Trap's values torn apart by Spanish magic
It was all very well Giovanni Trapattoni telling his men that football is not all about creative players but the theory comes under quite a bit of pressure when the best team in the world, reigning world and European champions, have three of them who all look precisely the same, have the same inordinate levels of skill and perception and all answer to the name of Andres Iniesta.
There is also the problems presented by some of their team-mates, including Xavi and David Silva, and when Fernando Torres, of all people, lashes in a goal after just four minutes, one that reminded you of the time when he was maybe the most sublimely ferocious striker in the game, Old Trap has no more compelling argument than that damage control had become not so much an ambition as one of the last dreams of a feisty veteran.
At 1-0 down at half-time, he did tweak to the extent of replacing Simon Cox with Jon Walters but the Spaniards, and even the most intense observer, had reasons not to notice.
One of them was an effusion of skill remarkable even by the standards of La Roja and then within four minutes of the re-start of a game which might still provoke protests from the League Against Cruel Sports David Silva scored another goal of absurd accomplishment.
Another absurdity, when you thought about it in those rare moments when the Spanish did not seem intent on inducing one form of hypnosis or another, was the number of times that Trapattoni has been chastised for a certain lack of boldness in selection.
What, he will no doubt be asked still again, was he doing keeping the bold young James McClean out of the starting action? Protecting him from a nervous breakdown was maybe one of the more plausible explanations, you had to suspect.
Aiden McGeady or McClean, whatever their virtues and certainly the potential of the young Sunderland discovery, were hardly going to effect that essential matter of limiting the slaughter.
To be fair to McClean, when he did come on deep into the second half soon after Torres had streamed through to complete his plunder with a second goal, he did it with the demeanour of a young man intent on the most serious business.
Ireland, it has to be said, performed with plenty of that quality which the old man of football had clearly deemed the most viable asset in his pursuit of a return to major tournament football.
They made forays, they sought to rescue something from their night on the spit and this remained true after Cesc Fabregas replaced Torres and promptly smashed home a fourth goal. Sean St Ledger followed Robbie Keane and Glenn Whelan into the book after a clattering tackle on Silva and here, now of course, was the evidence of an onset of true desperation.

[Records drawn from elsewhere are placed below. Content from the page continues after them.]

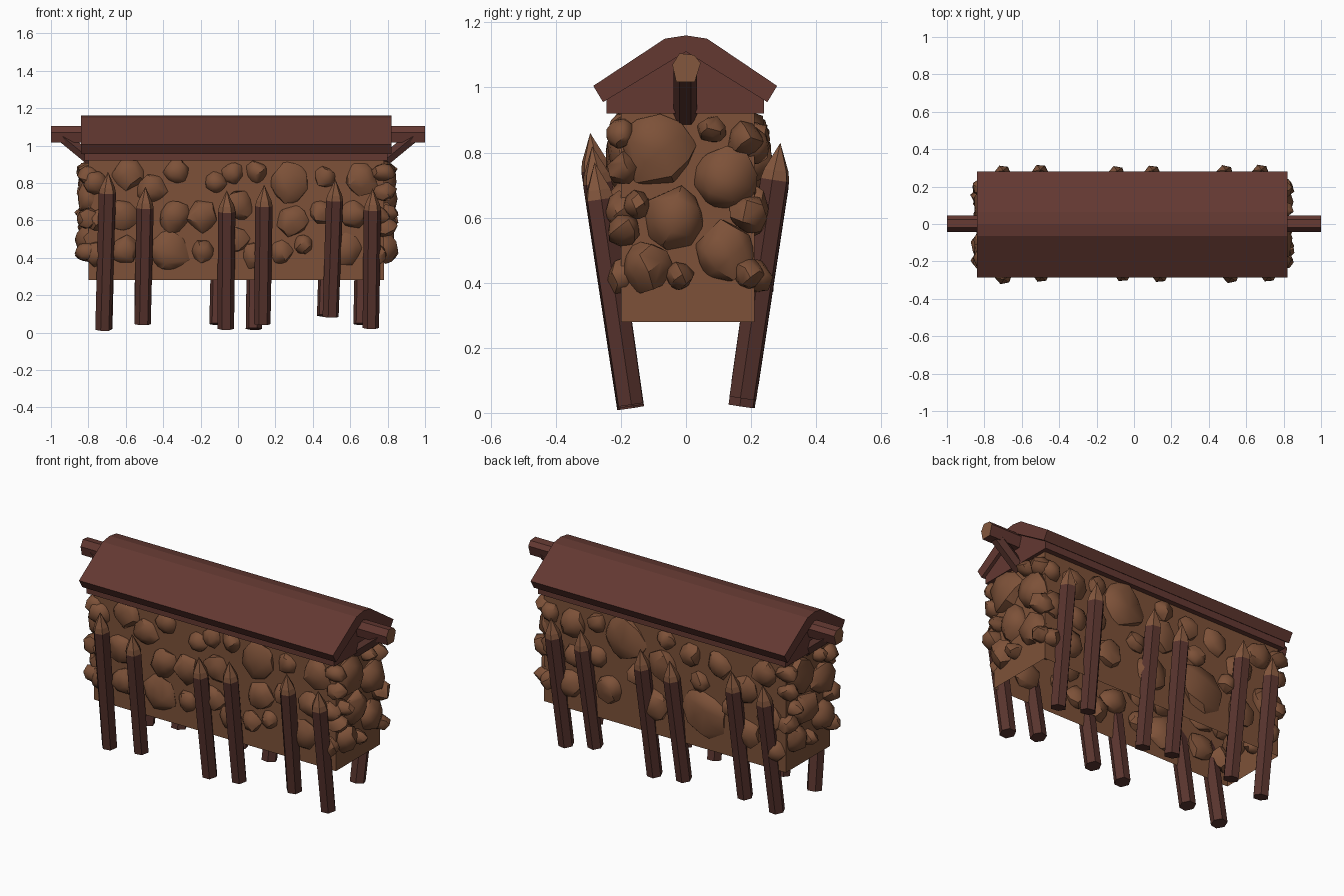
import bpy, bmesh, math, random
from mathutils import Vector, Matrix

if "Cube" in bpy.data.objects:
    bpy.data.objects.remove(bpy.data.objects["Cube"])

random.seed(7)


def material(name, rgb):
    m = bpy.data.materials.new(name)
    m.diffuse_color = (*rgb, 1)
    m.use_nodes = True
    m.node_tree.nodes["Principled BSDF"].inputs["Base Color"].default_value = m.diffuse_color
    return m


RED_WOOD = material("dark red wood", (0.125, 0.040, 0.031))
STAKE_WOOD = material("dark stake wood", (0.098, 0.034, 0.027))
STONE = material("brown stone", (0.205, 0.083, 0.040))
CUT_WOOD = material("cut wood", (0.230, 0.095, 0.047))


def finish(name, bm, mats, recalc=True):
    if recalc:
        bmesh.ops.recalc_face_normals(bm, faces=bm.faces)
    me = bpy.data.meshes.new(name)
    bm.to_mesh(me)
    bm.free()
    for m in mats:
        me.materials.append(m)
    ob = bpy.data.objects.new(name, me)
    bpy.context.collection.objects.link(ob)
    return ob


def extrude_profile(name, profile, x0, x1, mats):
    """Solid made from a y-z profile swept along x."""
    bm = bmesh.new()
    f = bm.faces.new([bm.verts.new((x0, y, z)) for y, z in profile])
    r = bmesh.ops.extrude_face_region(bm, geom=[f])
    bmesh.ops.translate(bm, vec=(x1 - x0, 0, 0),
                        verts=[v for v in r["geom"] if isinstance(v, bmesh.types.BMVert)])
    return finish(name, bm, mats)


def post(name, a, b, rings, mats, tip_from=None, sides=6):
    """Sided post from a to b; rings = (distance from a, radius)."""
    a, b = Vector(a), Vector(b)
    q = (b - a).to_track_quat('Z', 'Y')
    bm = bmesh.new()
    loops = []
    for d, r in rings:
        n = sides if r > 0 else 1
        loops.append([bm.verts.new(a + q @ Vector((r * math.cos(math.tau * i / sides),
                                                   r * math.sin(math.tau * i / sides), d)))
                      for i in range(n)])
    bm.faces.new(loops[0][::-1])
    for k, (lo, hi) in enumerate(zip(loops, loops[1:])):
        for i in range(sides):
            j = (i + 1) % sides
            vs = [lo[i], lo[j], hi[0]] if len(hi) == 1 else [lo[i], lo[j], hi[j], hi[i]]
            f = bm.faces.new(vs)
            f.material_index = int(tip_from is not None and k >= tip_from)
    if len(loops[-1]) > 1:
        bm.faces.new(loops[-1])
    return finish(name, bm, mats)


def add_rock(bm, centre, radii):
    """Chunky convex rock: hull of jittered points on an ellipsoid."""
    part = bmesh.new()
    n, turn = 26, random.random() * 6
    for i in range(n):
        z = 1 - 2 * (i + 0.5) / n
        t = turn + i * 2.39996
        s = math.sqrt(1 - z * z)
        p = Vector((s * math.cos(t), s * math.sin(t), z)) * random.uniform(0.86, 1.12)
        part.verts.new([c + p[k] * radii[k] for k, c in enumerate(centre)])
    r = bmesh.ops.convex_hull(part, input=part.verts)
    loose = [v for v in part.verts if not v.link_faces]
    bmesh.ops.delete(part, geom=loose, context='VERTS')
    bmesh.ops.recalc_face_normals(part, faces=part.faces)
    me = bpy.data.meshes.new("rock_tmp")
    part.to_mesh(me)
    part.free()
    bm.from_mesh(me)
    bpy.data.meshes.remove(me)


def rock_face(name, spots, place, depth):
    bm = bmesh.new()
    for u, z, r in spots:
        d = depth * random.uniform(0.75, 1.0)
        centre, radii = place(u, z, r, d)
        add_rock(bm, centre, radii)
    ob = finish(name, bm, [STONE], recalc=False)
    bpy.ops.object.select_all(action='DESELECT')
    ob.select_set(True)
    bpy.context.view_layer.objects.active = ob
    bpy.ops.object.shade_smooth_by_angle(angle=math.radians(38))
    return ob


# mortar core of the wall, open underneath
bm = bmesh.new()
bmesh.ops.create_cube(bm, size=1, matrix=Matrix.Translation((-0.01, 0.005, 0.6))
                      @ Matrix.Diagonal((1.58, 0.41, 0.64, 1)))
bmesh.ops.delete(bm, geom=[f for f in bm.faces if f.normal.z < -0.5], context='FACES')
finish("wall_core", bm, [STONE], recalc=False)

# stones set into the four wall faces: (along, height, radius)
front = [(-.59, .85, .09), (-.33, .86, .07), (-.12, .80, .06), (.10, .86, .06), (.465, .83, .06),
         (.66, .82, .09), (-.19, .62, .085), (-.34, .62, .085), (-.62, .63, .09), (.29, .60, .09),
         (0, .68, .08), (-.37, .43, .11), (-.61, .44, .08), (-.19, .44, .065), (.23, .43, .065),
         (.35, .475, .055), (.57, .44, .09), (.62, .63, .08), (-.46, .77, .08), (.28, .80, .11),
         (-.02, .50, .08), (-.76, .80, .07), (-.75, .60, .06), (-.75, .42, .07), (.74, .42, .06),
         (.45, .64, .07), (.09, .41, .07), (-.03, .85, .06), (.75, .62, .06)]
back = [(.25, .79, .14), (-.27, .49, .14), (.59, .79, .09), (.61, .43, .09), (.35, .47, .09),
        (-.53, .70, .09), (-.18, .82, .07), (-.37, .80, .08), (-.70, .57, .08), (.43, .64, .07),
        (.06, .46, .10), (.0, .70, .10), (-.66, .83, .08), (-.54, .45, .09), (.72, .62, .08),
        (.43, .84, .06), (-.24, .67, .06), (.74, .82, .06), (-.73, .40, .07), (.17, .60, .06),
        (-.02, .86, .06), (.57, .60, .07), (-.45, .58, .06), (.74, .42, .06)]
end = [(-.09, .81, .115), (.12, .72, .10), (.08, .87, .045), (-.15, .64, .045), (-.03, .60, .10),
       (.12, .50, .095), (-.12, .45, .08), (-.02, .42, .045), (.18, .84, .055), (.19, .61, .06),
       (.19, .43, .05), (-.20, .86, .05), (-.19, .56, .055), (-.19, .75, .05)]
rock_face("front_stones", front, lambda u, z, r, d: ((u, -.195, z), (r, d, r)), .06)
rock_face("back_stones", back, lambda u, z, r, d: ((u, .205, z), (r, d, r)), .065)
rock_face("right_stones", end, lambda u, z, r, d: ((.78, u, z), (d, r, r)), .08)
rock_face("left_stones", end, lambda u, z, r, d: ((-.80, -u, z), (d, r, r)), .075)

# roof shell and the gable block below it
extrude_profile("roof", [(-.285, 1.005), (-.065, 1.15), (0, 1.16), (.065, 1.15), (.28, 1.005),
                         (.25, .955), (0, 1.11), (-.255, .955)], -.84, .82, [RED_WOOD])
extrude_profile("gable", [(-.245, .92), (.24, .92), (.24, .968), (0, 1.115), (-.245, .968)],
                -.82, .80, [RED_WOOD])

# ridge beam with pale cut ends
beam = extrude_profile("ridge_beam", [(-.03, 1.017), (.027, 1.017), (.045, 1.075), (.025, 1.10),
                                      (-.02, 1.105), (-.042, 1.07)], -1, 1, [RED_WOOD, CUT_WOOD])
for f in beam.data.polygons:
    f.material_index = int(abs(f.normal.x) > 0.9)

# diagonal braces under the beam ends
for side, s in (("left", -1), ("right", 1)):
    a, b = (s * .77, -.002, .91), (s * .94, -.002, 1.05)
    post(side + "_brace", a, b, [(0, .036), (.22, .036)], [STAKE_WOOD])


# leaning sharpened stakes: (top x, bottom x, bottom z, tip z)
def stakes(label, sign, rows):
    for i, (xt, xb, zb, zt) in enumerate(rows):
        a = Vector((xb, sign * (.168 + .147 * zb), zb))
        b = Vector((xt, sign * (.168 + .147 * zt), zt))
        n = (b - a).length
        post(f"{label}_stake_{i + 1}", a, b,
             [(0, .044), (n - .115, .047), (n - .085, .04), (n, 0)],
             [STAKE_WOOD, CUT_WOOD], tip_from=1)


stakes("front", -1, [(-.695, -.72, .015, .86), (-.495, -.51, .045, .78), (-.06, -.065, .02, .76),
                     (.14, .13, .045, .79), (.52, .495, .085, .82), (.72, .71, .025, .77)])
stakes("back", 1, [(-.70, -.715, .02, .80), (-.50, -.51, .05, .83), (-.09, -.11, .045, .78),
                   (.10, .085, .02, .80), (.49, .465, .09, .81), (.68, .66, .045, .83)])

It had been present, of course, from the moment Iniesta unfurled that first utterly dissecting pass which opened up the way for the opening strike of Torres.
It grew, quite relentlessly, seamlessly, as Iniesta split himself into those various parts and covered the field with a quite astonishing, even by his standards, commitment to the idea that the passage to the quarter-finals and the sharpening of the idea that this is indeed a team that hit the unprecedented level of three major titles.
Ireland could only console themselves that in a tournament which went horribly wrong when they came to the group of death with the defensive breakdowns against Croatia that amounted pretty much to suicide, they had brushed against some football of unequivocal greatness.
Can Spain get to the mountain top yet again?
Certainly they have the appetite and if Torres can reproduce the sharpness and absolute inevitability of his two goals last night there has to the conclusion that it has become a matter to be settled between the reigning champions and their most formidable challengers, the young and vibrant Germany.
For Trapattoni there was, plainly, immense sadness that the most practical of his values and once more been torn apart. He stood in the dugout in the fashion of a man who could not argue with his and his team's fate.
His achievement with Ireland has been to get them once again to the big party and of course he was never going able to vet any of the guests. The one Ireland encountered last night offered only a brutal gift. It was the one of reality, and no amount of experience can do much to change that.